● **Exercise directions**
Count, in the data that follows, every line with the string "HALF", and give that count as the whole reply.

[Items from a dataset]
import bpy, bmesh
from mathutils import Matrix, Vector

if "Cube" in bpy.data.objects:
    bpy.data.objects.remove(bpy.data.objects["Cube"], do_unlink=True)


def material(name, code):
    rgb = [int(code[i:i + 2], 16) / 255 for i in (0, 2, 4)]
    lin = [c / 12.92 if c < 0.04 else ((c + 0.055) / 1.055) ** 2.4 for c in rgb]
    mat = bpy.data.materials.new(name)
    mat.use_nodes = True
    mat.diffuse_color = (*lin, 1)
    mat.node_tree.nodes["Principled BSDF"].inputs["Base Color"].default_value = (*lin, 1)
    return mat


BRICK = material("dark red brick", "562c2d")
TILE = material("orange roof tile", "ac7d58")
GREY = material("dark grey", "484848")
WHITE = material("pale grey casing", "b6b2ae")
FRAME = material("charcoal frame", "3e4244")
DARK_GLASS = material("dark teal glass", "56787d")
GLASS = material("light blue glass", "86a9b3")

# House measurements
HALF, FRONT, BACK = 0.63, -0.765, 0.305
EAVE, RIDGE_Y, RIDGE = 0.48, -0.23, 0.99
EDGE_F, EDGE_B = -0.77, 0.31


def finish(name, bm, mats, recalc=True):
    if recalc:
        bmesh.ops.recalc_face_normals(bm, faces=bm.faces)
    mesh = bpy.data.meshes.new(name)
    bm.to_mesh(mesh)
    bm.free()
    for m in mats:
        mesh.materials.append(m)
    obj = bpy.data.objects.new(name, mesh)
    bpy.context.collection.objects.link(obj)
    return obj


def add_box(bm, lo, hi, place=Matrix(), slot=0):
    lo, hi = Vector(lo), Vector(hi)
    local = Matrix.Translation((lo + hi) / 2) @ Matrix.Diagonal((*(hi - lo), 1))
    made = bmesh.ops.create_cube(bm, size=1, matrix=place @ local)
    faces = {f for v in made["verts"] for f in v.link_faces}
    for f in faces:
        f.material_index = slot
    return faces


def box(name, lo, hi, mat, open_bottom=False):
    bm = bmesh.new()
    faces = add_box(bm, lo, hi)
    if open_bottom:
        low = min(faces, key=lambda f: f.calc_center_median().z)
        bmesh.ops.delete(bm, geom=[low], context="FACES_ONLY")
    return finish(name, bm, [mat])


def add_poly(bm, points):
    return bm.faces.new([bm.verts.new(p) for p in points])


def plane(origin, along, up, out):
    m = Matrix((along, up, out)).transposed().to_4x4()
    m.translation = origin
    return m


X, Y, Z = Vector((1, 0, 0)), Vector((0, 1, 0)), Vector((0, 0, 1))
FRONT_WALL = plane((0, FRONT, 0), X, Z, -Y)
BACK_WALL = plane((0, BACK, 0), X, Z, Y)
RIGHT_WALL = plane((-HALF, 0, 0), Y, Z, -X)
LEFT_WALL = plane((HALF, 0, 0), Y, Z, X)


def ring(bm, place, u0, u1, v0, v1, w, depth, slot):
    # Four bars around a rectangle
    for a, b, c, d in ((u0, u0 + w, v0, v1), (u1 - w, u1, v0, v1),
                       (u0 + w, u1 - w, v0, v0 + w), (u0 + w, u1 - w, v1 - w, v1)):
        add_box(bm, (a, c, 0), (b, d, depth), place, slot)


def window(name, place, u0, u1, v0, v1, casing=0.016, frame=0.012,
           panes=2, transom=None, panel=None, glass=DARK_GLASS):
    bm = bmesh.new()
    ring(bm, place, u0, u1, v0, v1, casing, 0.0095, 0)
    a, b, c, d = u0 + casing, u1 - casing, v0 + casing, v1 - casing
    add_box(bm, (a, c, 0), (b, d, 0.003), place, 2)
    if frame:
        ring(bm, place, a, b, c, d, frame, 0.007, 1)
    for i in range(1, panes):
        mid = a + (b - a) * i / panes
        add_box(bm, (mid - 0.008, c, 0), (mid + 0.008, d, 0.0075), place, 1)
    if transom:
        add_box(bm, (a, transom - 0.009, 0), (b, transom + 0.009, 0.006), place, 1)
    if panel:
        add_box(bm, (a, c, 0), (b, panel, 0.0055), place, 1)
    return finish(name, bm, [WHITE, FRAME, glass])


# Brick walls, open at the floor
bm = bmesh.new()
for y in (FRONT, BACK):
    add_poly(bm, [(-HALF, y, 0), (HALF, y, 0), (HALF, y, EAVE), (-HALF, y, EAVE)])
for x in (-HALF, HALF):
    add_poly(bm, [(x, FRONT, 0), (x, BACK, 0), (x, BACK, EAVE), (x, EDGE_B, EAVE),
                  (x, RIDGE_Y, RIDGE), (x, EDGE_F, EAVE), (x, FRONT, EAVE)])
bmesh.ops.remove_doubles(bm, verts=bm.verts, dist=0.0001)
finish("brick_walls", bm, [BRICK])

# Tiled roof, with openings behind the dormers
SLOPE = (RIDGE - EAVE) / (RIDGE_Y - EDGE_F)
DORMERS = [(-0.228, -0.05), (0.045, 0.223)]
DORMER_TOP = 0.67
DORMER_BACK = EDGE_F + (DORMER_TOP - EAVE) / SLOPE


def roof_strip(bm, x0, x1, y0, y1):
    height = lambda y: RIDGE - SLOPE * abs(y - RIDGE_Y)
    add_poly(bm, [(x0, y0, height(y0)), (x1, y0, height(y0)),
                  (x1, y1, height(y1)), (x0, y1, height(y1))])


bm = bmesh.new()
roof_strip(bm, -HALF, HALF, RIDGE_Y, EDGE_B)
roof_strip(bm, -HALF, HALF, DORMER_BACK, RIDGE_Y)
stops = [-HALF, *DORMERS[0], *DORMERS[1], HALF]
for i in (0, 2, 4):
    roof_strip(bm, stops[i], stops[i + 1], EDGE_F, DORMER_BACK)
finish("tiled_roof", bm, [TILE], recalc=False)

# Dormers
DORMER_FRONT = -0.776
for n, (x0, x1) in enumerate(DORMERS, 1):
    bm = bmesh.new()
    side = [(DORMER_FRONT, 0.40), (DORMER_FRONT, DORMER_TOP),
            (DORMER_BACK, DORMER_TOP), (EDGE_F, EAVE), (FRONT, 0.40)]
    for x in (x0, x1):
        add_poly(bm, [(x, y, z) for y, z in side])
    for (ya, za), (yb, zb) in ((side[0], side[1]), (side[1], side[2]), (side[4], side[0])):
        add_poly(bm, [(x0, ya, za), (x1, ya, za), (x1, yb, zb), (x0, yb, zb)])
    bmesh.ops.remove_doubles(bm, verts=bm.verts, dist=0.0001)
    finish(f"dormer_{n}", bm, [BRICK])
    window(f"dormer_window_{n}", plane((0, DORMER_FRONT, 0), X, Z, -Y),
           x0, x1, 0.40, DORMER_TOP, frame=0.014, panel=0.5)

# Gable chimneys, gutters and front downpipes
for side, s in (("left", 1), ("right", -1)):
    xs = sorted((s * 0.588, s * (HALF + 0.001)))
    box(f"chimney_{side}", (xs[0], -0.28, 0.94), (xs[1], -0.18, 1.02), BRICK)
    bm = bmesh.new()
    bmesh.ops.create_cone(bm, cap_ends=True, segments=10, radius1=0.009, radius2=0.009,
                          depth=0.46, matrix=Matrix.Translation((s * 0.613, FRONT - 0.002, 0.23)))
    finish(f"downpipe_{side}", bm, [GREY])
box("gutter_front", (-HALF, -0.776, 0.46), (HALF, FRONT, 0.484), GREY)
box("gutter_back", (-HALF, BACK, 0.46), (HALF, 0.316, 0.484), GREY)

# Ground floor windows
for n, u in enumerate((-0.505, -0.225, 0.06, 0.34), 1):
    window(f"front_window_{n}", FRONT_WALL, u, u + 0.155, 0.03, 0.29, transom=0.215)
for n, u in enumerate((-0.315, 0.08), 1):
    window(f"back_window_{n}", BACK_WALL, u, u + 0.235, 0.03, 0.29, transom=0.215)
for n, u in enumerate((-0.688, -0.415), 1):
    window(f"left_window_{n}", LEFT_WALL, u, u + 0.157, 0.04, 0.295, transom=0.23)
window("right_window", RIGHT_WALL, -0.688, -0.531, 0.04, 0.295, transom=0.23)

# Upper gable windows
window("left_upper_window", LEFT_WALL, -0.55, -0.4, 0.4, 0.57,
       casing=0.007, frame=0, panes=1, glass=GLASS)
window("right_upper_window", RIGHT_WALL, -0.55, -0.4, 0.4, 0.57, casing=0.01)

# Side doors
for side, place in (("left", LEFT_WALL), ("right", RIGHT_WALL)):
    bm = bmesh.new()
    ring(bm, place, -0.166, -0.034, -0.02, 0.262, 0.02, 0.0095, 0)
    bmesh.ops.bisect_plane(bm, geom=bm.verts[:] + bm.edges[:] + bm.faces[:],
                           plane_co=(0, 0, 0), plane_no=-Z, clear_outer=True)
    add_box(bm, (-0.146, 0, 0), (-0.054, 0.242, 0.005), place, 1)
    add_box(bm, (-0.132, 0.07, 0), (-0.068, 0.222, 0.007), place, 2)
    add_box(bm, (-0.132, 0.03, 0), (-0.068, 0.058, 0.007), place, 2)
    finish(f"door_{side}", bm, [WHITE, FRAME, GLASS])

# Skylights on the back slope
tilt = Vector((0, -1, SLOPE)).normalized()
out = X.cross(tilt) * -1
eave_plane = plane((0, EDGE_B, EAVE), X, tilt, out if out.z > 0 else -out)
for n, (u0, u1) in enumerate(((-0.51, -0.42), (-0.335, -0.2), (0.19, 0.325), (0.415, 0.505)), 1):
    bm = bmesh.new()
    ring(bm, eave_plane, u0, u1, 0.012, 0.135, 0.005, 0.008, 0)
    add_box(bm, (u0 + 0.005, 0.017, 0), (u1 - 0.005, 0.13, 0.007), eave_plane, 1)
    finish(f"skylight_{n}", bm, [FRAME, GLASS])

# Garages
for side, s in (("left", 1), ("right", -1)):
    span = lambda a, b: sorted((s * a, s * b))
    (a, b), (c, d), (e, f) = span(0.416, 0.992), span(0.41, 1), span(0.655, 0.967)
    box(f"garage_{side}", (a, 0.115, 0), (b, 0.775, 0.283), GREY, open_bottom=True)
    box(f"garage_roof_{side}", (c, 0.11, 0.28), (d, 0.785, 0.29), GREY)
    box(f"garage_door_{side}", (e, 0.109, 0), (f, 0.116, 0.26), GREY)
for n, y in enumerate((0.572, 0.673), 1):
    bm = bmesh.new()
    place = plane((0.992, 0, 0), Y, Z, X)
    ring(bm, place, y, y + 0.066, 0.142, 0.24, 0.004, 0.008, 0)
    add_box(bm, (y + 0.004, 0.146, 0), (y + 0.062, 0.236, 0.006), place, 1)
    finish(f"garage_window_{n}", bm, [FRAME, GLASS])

● **Answer to this exercise**
11